Borough officials have had no communication with Pryor or his company regarding this buyer, Davis said. Pryor did not respond to a request for more information on the pending sale and other questions regarding the property.
Also at the hearing, Pryor said Moonbeam had hired a security firm to patrol the property so it would have 24/7 coverage to help secure it.
Davis said the extra security probably has deterred trespassers on the site, but he has received reports that people are still getting in. What has made it quieter, he believes, is that in June borough police did track down and arrest three Columbus, Ohio, men via a posted YouTube video they created and charged them with trespassing at a hearing last month. That video also led them to a Clairton man inside the mall at the same time. Trespassing is a felony charge, he emphasized.
A teenager trespassing on the structure with several others fell through the roof on June 3 and was seriously injured.
Pryor said at the condemnation hearing that his company also has obtained bids to repair potholes on its private roadway that leads to businesses below it and access to routes 51 and 885, and that it is exploring erecting a fence all around the mall to keep trespassers out of it.
No word from him on either promise, Davis said, and with recent heavy rains, some of the potholes on the roadway are becoming craters.
“If they wanted to show a good faith effort, why not fix the potholes?” Davis said. “It would show the residents some good faith effort.
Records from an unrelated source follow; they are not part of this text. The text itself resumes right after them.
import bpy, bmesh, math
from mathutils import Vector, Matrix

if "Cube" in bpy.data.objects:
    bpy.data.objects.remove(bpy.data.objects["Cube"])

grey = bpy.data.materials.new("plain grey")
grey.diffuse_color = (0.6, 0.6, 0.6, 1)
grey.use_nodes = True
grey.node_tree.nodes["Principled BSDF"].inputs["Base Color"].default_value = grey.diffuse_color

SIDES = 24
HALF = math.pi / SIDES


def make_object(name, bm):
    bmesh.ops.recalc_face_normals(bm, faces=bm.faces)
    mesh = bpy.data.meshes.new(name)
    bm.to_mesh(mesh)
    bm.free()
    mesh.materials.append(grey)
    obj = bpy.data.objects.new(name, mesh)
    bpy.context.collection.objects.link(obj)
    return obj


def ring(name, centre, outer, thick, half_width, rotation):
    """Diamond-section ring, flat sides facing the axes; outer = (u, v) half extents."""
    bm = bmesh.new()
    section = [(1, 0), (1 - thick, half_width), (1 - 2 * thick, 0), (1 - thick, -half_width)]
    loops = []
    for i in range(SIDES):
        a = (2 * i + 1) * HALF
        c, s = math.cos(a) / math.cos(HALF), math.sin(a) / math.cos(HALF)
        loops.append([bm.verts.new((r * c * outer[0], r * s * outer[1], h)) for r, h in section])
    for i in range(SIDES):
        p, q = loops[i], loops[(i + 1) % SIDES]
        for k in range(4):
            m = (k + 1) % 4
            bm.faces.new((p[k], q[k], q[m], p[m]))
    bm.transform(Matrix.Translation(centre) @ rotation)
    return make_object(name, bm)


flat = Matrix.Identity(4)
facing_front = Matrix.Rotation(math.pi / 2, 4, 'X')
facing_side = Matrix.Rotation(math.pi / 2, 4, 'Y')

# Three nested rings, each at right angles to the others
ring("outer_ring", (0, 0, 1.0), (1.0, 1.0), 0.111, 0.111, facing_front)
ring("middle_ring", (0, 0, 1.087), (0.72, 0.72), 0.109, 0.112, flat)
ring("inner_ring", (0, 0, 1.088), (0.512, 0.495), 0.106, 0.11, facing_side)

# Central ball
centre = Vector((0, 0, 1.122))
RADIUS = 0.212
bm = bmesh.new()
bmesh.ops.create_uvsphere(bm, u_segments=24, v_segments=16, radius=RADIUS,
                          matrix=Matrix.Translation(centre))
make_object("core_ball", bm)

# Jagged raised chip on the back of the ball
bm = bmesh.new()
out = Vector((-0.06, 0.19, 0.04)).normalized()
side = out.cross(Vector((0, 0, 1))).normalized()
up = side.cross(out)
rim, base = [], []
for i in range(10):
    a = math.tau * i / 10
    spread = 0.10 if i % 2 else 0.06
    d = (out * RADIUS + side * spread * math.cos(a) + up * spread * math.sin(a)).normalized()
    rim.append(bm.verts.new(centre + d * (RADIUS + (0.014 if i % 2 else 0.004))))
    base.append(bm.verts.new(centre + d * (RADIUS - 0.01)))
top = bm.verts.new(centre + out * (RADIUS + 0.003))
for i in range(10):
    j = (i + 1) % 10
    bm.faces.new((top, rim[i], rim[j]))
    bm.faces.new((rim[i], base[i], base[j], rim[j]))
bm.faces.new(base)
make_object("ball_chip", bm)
People drive on that road. First responders have to use it, too. It would be a show of some goodwill on their end.”
Hot patch repairs to those potholes would be a cheap alternative to overhauling and updating the roadway, which he estimated would cost anywhere from $10,000 to $20,000 to do it the right way.
The mall has barricaded all access to its property, and the road closures have caused traffic backups at the Route 51 intersection with that private roadway. Davis said the borough reached out to the Pennsylvania Department of Transportation to adjust the traffic light times there to ease that congestion, and expects more information on that at Tuesday’s meeting.
If council approves the condemnation, the companies that own the mall could appeal and most likely will.
“That seems to be their protocol,” Davis said, pointing to Moonbeam’s track record at other malls it owns and has owned across the country. That would have to happen within 30 to 60 days.
“That’s the bad thing,” he said. “But [the vote] starts our process to move forward, and we can reach out to Allegheny County, the state, RIDC and so on for help. Again, we don’t want to demolish it. We don’t have the resources to do that demolition. It’s costs we shouldn’t [have to] bear.”
Estimates to demolish the mall have ranged from $10 million to $15 million.
Ironically, Davis was cleaning out his desk and found the business card Pryor gave him back when his company first bought the mall and Moonbeam presented to the borough its plans to bring businesses back. He said in a show of good faith the borough then held its annual community day there — in either 2014 and 2015; he couldn’t remember exactly when — on the Dick’s Sporting Goods side of the structure.
“Nothing happened,” he said.